Rice Fields brings regional Red River Delta dishes to Saigon
Across the street from Bitexco Tower, up two flights of stairs and behind a curtain of hanging beads is Rice Fields – Homecooked Vietnamese Cuisine (75-77 Ho Tung Mau, D1). Here, in the heart of the city, hides a peaceful countryside oasis complete with murals of pre-1975 Vietnam and bordered by literal terraces of rice plants. But Rice Fields isn’t about escaping to the past; it’s crafting a narrative of traditional Vietnam that complements its stunning views of downtown skyscrapers, and presenting classic Vietnamese food to an international standard.
Rice Fields is the latest creation from Tran Dinh Huy, the visionary restaurateur behind other popular eateries that include Secret Garden, Mountain Retreat and Hue House. At 34 years old, Huy has a reputation for combining enchanting atmospheres with world-class Vietnamese cuisine. Rice Fields, his seventh restaurant in Ho Chi Minh City, continues the theme, this time drawing on the rural scenery and society of the northern countryside province of Nam Dinh, Huy’s home.
Entering the restaurant, guests are greeted by friendly and helpful staff.
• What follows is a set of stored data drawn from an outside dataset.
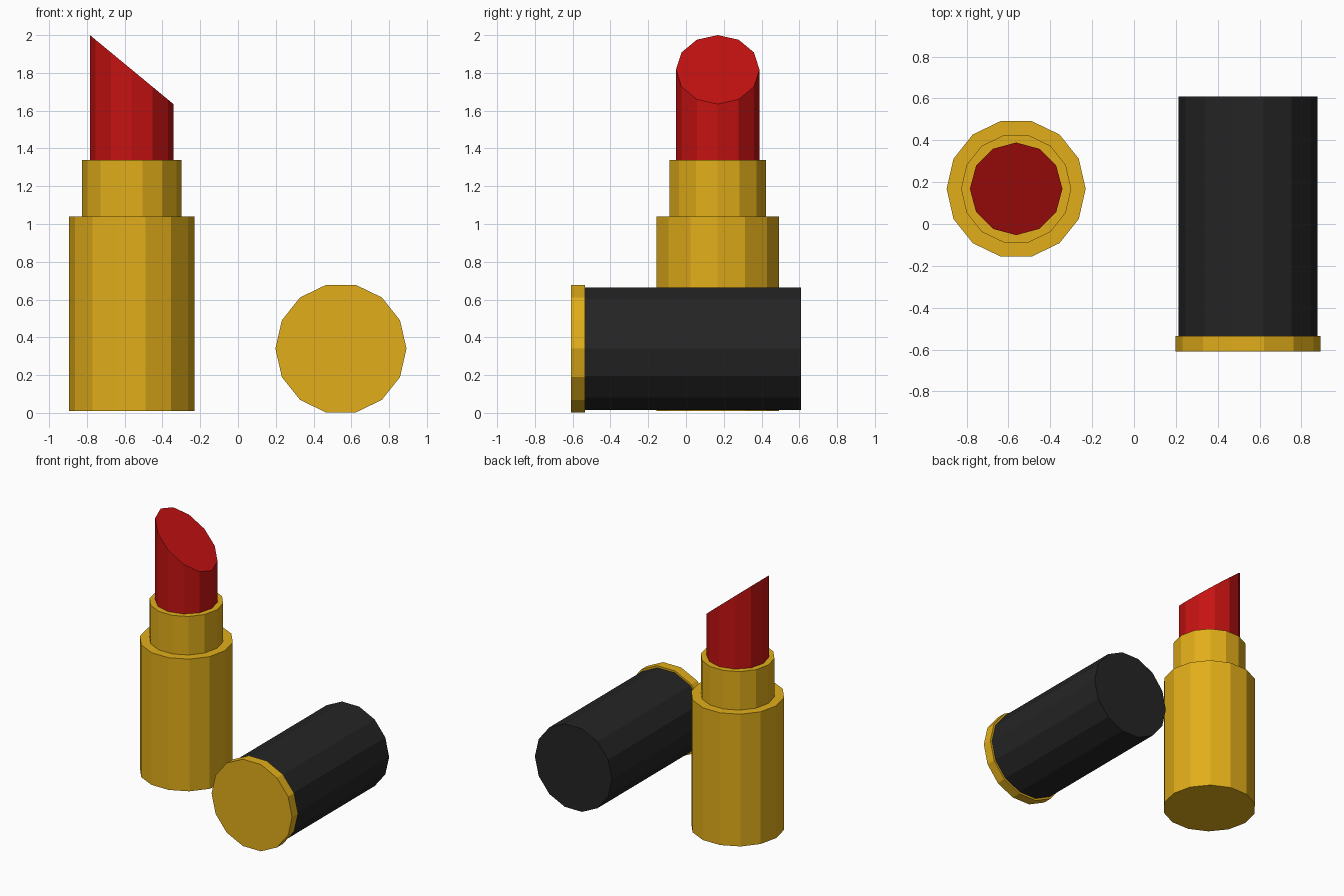
import bpy
import bmesh
from math import radians
from mathutils import Matrix, Vector

if "Cube" in bpy.data.objects:
    bpy.data.objects.remove(bpy.data.objects["Cube"])


def material(name, color):
    mat = bpy.data.materials.new(name)
    mat.diffuse_color = (*color, 1.0)
    mat.use_nodes = True
    mat.node_tree.nodes["Principled BSDF"].inputs["Base Color"].default_value = mat.diffuse_color
    return mat


GOLD = material("gold", (0.75, 0.42, 0.01))
RED = material("red", (0.56, 0.006, 0.006))
BLACK = material("black", (0.018, 0.018, 0.018))


def cylinder(name, start, length, radius, sides, mat, along_y=False, cut=None):
    """Flat-sided closed cylinder from start along +z (or +y), a corner on the x axis."""
    bm = bmesh.new()
    bmesh.ops.create_cone(
        bm, cap_ends=True, segments=sides, radius1=radius, radius2=radius,
        depth=length,
        matrix=Matrix.Translation((0, 0, length / 2)) @ Matrix.Rotation(radians(90), 4, 'Z'))
    # Slanted end: top height falls evenly from the -x side to the +x side
    if cut:
        for v in bm.verts:
            if v.co.z > length / 2:
                v.co.z = length - cut * (v.co.x + radius) / (2 * radius)
    if along_y:
        bm.transform(Matrix.Rotation(radians(-90), 4, 'X'))
    bmesh.ops.recalc_face_normals(bm, faces=bm.faces)
    mesh = bpy.data.meshes.new(name)
    bm.to_mesh(mesh)
    bm.free()
    mesh.materials.append(mat)
    obj = bpy.data.objects.new(name, mesh)
    obj.location = Vector(start)
    bpy.context.collection.objects.link(obj)
    return obj


# Standing lipstick: base, inner tube and slanted stick
X, Y = -0.563, 0.168
cylinder("base", (X, Y, 0.01), 1.03, 0.332, 14, GOLD)
cylinder("inner_tube", (X, Y, 1.0), 0.34, 0.263, 14, GOLD)
cylinder("lipstick", (X, Y, 1.3), 0.70, 0.221, 12, RED, cut=0.365)

# Cap lying on its side, with its gold end disc at the front
CX, CZ = 0.545, 0.34
cylinder("cap", (CX, -0.535, CZ), 1.143, 0.332, 14, BLACK, along_y=True)
cylinder("cap_end", (CX, -0.608, CZ), 0.073, 0.347, 14, GOLD, along_y=True)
We started with a glass of the house red, a medium-bodied Cabernet Sauvignon (VND120,000). The beautiful, fullyillustrated menu includes popular Vietnamese dishes from all regions of the country. The portions are kept on the small side so guests are urged to share and sample many varieties. All food is served family-style and presented on picturesque banana-leaf trays.
At our server’s suggestion, we started with the Fried Shrimp Spring Rolls (VND85,000), which came in a sesame-seed rice paper wrap with a sweet, tangy and spicy dipping sauce. Four bite-sized spring rolls, with bright red shrimp tails sticking out the back, piqued our appetite for what came next, the Banana Flower Salad with Deep Fried Eels (VND85,000). This common Vietnamese salad is comprised of stringy banana flowers, peanuts, cilantro, carrots and onions, and is served with fresh lime fish sauce. With crispy, salty eels on top, it makes a fresh, summery dish and our instant favorite.
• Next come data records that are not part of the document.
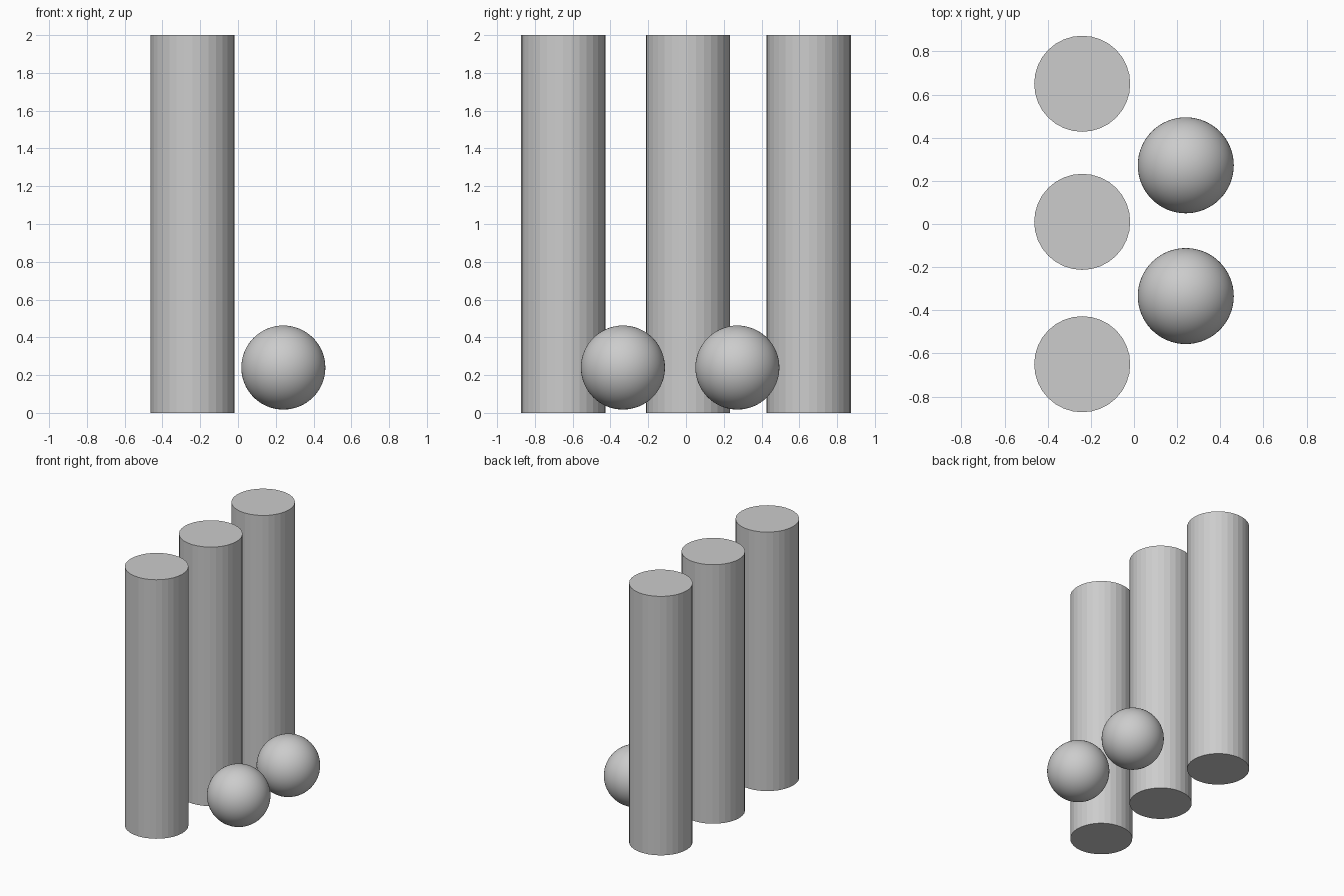
import bpy

if "Cube" in bpy.data.objects:
    bpy.data.objects.remove(bpy.data.objects["Cube"])

R = 0.2225

# single grey used by every part
grey = bpy.data.materials.new("light_grey")
grey.diffuse_color = (0.604, 0.604, 0.604, 1)
grey.use_nodes = True
grey.node_tree.nodes["Principled BSDF"].inputs["Base Color"].default_value = grey.diffuse_color


def finish(name, smooth):
    ob = bpy.context.object
    ob.name = name
    ob.data.materials.append(grey)
    if smooth:
        bpy.ops.object.shade_smooth()


# row of tall faceted columns
for name, y in (("front_column", -0.65), ("middle_column", 0.01), ("back_column", 0.65)):
    bpy.ops.mesh.primitive_cylinder_add(vertices=32, radius=R, depth=2, location=(-0.24, y, 1))
    finish(name, False)

# two smooth balls beside the columns
for name, y in (("front_ball", -0.334), ("back_ball", 0.272)):
    bpy.ops.mesh.primitive_uv_sphere_add(segments=64, ring_count=32, radius=R, location=(0.24, y, 0.24))
    finish(name, True)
Next up was Deep-Fried Mackerel with Green Mango Flowers & Fish Sauce (VND75,000). It’s served with a chili-garlic fish sauce and we couldn’t get enough of the sweet and tangy shredded mango. Our final dish was the Fried Salted Bacon (VND75,000). Several pieces of thick, tender bacon with crispy fried edges are served with a chili soy sauce and garnish of tomatoes and cucumbers. The textures are impeccably balanced and the salty soy sauce brings out the savory sweetness of the bacon.
After our meal, we took our wine up to the rooftop for a stunning view of downtown. There’s a banana boat filled with beanbags for lounging and benches/tables for eating. Rice Fields will soon add additional seating and tables on the rooftop as well as an area to accommodate groups. The gentle breeze and soft peaceful music make it an easy place to get stuck chatting long into the night.
What Huy has done with all of his restaurants is create an image of traditional Vietnamese culture that’s refined and stylized enough to stand on a global stage while still remaining authentic. He’s selected the best traditional dishes that represent different regions of the country, all while maintaining an impeccable level of quality, cleanliness and service. If rice fields were the original inspiration for Huy’s entrepreneurial spirit, Rice Fields may be the launchpad for bringing Vietnamese culture and cuisine to a global audience.